**WHAT TO WORK ON**: Go through the lines below and copy each one that holds the string "createRoof".

++++ DATA SUPPLIED

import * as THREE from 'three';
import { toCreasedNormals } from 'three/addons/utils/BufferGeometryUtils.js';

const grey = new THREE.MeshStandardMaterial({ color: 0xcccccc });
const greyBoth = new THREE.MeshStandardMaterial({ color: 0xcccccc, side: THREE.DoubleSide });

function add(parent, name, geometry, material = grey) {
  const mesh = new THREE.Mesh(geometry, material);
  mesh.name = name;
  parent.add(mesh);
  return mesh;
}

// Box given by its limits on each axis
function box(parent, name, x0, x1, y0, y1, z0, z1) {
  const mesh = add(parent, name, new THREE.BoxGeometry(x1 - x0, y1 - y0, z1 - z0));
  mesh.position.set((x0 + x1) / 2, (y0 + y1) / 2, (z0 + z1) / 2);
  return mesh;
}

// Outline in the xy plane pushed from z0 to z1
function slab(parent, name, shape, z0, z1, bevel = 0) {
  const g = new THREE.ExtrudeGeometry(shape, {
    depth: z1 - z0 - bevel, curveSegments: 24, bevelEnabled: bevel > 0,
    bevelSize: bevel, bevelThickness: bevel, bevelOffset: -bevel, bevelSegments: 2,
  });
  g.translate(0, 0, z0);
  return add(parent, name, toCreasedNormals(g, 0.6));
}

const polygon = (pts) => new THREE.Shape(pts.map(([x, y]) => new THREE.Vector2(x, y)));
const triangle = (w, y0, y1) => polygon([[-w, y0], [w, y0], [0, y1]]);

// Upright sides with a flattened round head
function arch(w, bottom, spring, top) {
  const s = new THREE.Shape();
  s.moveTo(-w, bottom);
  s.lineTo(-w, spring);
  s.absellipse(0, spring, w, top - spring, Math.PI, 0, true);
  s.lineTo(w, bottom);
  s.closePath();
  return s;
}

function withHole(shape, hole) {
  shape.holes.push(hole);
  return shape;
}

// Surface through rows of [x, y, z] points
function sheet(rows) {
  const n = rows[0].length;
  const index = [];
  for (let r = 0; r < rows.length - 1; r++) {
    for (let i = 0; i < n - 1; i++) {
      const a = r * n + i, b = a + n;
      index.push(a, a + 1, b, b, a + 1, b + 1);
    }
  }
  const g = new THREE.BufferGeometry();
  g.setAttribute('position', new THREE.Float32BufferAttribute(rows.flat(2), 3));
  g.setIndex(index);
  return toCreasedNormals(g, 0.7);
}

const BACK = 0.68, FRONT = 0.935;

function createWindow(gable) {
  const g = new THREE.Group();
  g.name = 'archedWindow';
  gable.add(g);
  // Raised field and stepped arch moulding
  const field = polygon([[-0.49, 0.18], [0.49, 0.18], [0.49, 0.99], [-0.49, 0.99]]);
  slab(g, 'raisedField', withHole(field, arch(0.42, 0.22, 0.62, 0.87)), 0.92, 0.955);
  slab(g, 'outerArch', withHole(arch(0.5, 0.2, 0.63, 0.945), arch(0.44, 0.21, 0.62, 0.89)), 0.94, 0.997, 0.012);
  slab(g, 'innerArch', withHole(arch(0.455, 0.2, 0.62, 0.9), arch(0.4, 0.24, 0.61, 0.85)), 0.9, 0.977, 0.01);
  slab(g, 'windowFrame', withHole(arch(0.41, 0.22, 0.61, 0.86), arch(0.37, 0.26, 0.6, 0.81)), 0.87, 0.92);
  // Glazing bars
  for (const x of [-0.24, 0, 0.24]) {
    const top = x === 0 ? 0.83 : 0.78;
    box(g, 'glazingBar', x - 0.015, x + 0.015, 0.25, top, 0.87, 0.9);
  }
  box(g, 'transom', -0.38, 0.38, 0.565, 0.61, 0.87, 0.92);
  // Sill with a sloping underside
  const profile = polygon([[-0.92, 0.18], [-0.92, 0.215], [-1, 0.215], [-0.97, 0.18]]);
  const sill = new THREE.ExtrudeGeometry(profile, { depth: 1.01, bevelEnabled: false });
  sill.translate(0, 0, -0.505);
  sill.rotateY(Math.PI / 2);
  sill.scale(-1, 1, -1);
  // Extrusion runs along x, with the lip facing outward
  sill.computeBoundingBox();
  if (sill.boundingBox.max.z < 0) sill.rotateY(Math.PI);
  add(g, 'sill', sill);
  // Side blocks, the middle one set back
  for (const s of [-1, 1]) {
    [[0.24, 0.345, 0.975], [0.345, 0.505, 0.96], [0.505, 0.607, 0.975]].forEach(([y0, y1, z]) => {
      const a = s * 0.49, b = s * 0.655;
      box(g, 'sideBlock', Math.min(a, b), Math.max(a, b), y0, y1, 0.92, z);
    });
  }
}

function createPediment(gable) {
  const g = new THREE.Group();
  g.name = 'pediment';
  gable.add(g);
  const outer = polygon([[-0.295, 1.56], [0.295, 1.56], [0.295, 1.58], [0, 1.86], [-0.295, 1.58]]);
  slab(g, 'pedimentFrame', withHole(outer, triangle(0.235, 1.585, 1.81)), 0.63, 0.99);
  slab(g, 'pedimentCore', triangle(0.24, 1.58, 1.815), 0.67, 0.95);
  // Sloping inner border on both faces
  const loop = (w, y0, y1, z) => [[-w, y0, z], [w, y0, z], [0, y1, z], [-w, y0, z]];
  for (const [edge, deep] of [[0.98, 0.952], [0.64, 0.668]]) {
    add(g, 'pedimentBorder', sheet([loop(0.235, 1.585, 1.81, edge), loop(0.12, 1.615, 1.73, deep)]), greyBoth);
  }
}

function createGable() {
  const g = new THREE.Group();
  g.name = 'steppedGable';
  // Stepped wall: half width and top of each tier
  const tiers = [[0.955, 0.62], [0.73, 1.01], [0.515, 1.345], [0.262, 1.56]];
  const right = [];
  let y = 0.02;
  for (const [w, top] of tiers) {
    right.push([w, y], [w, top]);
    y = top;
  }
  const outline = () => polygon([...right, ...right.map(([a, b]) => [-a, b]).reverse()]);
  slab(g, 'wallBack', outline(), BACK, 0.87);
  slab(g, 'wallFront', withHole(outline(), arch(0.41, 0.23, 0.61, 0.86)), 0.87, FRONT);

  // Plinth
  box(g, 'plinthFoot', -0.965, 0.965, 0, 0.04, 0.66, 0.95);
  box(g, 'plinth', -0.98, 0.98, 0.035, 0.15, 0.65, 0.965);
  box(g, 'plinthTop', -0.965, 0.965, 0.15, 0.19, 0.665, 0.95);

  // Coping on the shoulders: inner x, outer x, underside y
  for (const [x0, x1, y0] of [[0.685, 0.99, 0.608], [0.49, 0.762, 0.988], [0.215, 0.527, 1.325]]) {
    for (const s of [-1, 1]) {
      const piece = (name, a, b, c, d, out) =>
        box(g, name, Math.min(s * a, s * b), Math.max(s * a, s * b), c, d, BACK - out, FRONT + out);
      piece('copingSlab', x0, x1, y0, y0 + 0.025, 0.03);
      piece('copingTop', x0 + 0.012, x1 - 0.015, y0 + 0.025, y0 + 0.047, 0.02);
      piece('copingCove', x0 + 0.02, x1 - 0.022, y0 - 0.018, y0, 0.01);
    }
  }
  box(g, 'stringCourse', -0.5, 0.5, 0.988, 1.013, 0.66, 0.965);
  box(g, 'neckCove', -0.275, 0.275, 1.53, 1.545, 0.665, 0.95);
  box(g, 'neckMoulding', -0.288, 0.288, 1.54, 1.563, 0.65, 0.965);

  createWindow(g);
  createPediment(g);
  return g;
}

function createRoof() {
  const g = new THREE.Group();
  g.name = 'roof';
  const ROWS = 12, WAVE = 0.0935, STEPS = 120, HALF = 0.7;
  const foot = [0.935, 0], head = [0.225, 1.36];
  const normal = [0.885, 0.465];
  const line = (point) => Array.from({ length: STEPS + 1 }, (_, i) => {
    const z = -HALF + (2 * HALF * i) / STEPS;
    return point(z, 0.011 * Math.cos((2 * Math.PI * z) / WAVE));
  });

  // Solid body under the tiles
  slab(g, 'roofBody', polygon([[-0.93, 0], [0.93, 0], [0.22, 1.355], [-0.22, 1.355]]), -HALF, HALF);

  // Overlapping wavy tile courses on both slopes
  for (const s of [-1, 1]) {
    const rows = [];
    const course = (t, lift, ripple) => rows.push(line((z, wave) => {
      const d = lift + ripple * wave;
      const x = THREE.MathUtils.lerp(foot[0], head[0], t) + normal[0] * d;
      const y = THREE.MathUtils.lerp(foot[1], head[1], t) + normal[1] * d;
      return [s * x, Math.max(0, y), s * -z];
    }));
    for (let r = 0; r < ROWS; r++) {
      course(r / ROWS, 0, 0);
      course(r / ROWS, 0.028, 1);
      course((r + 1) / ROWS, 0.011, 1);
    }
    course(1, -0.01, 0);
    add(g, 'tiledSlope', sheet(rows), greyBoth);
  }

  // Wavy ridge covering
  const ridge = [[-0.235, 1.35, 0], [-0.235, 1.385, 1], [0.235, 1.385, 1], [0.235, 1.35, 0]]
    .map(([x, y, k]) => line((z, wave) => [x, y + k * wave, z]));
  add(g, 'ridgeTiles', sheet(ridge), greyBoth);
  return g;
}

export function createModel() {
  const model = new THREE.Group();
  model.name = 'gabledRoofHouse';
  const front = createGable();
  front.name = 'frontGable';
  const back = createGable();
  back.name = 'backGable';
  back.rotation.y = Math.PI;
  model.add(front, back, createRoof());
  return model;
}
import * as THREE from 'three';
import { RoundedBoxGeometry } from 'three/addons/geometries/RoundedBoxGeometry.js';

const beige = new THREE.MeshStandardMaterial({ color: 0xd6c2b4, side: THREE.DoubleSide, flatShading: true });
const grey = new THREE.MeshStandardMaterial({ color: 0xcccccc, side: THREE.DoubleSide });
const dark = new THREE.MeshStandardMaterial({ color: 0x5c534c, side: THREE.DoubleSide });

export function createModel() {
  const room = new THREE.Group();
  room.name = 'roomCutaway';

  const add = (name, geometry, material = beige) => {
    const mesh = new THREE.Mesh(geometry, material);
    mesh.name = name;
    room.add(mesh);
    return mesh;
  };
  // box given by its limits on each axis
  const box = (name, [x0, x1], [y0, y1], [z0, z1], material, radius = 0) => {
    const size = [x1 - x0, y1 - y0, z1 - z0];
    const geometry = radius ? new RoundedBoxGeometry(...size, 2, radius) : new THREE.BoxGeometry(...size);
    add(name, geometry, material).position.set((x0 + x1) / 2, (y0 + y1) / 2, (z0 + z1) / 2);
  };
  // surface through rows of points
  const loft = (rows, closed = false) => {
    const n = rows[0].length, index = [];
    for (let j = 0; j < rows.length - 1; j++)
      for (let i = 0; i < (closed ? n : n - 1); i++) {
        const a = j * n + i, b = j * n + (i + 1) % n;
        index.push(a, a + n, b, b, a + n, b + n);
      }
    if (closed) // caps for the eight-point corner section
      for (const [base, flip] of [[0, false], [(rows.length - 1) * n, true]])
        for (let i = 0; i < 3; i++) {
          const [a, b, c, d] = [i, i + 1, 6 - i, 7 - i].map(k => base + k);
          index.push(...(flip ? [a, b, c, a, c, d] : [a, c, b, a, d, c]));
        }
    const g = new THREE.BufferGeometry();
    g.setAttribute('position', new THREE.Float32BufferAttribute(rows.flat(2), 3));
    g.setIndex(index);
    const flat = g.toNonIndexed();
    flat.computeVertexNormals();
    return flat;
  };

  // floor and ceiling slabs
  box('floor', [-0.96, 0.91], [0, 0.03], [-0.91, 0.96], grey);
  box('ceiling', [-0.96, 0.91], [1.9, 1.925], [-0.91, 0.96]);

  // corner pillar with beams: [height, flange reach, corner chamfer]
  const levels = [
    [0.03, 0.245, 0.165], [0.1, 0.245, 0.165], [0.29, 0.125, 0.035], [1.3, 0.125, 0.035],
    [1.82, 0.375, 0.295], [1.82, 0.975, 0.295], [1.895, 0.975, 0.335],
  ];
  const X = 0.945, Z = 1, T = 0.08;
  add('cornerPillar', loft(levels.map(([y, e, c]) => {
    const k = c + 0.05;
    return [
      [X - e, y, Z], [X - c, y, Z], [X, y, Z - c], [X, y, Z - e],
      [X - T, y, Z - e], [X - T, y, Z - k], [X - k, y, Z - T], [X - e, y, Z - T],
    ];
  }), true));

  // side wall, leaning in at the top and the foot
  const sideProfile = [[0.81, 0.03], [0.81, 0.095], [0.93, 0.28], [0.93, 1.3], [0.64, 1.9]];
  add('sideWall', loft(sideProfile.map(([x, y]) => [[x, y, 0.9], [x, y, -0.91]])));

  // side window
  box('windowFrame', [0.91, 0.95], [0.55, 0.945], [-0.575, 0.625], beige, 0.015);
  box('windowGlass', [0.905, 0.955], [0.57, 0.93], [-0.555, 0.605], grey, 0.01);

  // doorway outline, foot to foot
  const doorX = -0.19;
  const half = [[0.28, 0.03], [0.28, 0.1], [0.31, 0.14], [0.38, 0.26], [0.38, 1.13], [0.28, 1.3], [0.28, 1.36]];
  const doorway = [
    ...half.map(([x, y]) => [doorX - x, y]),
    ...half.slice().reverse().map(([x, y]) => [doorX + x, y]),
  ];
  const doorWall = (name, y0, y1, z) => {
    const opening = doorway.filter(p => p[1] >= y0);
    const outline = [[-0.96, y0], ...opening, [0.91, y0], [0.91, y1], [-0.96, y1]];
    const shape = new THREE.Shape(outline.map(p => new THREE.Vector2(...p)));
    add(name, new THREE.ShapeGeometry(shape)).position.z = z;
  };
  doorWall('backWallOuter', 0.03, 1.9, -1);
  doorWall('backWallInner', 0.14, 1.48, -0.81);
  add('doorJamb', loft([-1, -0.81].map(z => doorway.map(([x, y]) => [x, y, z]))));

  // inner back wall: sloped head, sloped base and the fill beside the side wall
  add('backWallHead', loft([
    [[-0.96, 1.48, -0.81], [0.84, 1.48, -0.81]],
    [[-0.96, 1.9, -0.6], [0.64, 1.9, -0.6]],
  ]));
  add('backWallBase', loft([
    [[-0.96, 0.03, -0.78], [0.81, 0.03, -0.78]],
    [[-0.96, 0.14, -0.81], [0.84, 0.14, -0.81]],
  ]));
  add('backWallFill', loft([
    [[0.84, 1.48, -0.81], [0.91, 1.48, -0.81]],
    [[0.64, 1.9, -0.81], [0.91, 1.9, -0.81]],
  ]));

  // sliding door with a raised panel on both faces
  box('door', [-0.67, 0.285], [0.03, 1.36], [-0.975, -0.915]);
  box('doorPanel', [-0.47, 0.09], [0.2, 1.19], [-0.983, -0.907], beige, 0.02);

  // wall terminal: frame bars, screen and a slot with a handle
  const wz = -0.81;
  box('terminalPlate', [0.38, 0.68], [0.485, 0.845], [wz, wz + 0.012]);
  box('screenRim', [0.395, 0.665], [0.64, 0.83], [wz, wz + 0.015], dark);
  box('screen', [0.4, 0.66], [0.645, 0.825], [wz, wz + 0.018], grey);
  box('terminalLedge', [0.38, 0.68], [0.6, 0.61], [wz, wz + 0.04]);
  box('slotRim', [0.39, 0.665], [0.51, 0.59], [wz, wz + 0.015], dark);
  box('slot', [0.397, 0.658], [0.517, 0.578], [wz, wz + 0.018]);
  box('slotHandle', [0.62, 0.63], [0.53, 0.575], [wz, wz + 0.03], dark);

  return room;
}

++++++++

**OUTPUT BELOW**:
function createRoof() {
  model.add(front, back, createRoof());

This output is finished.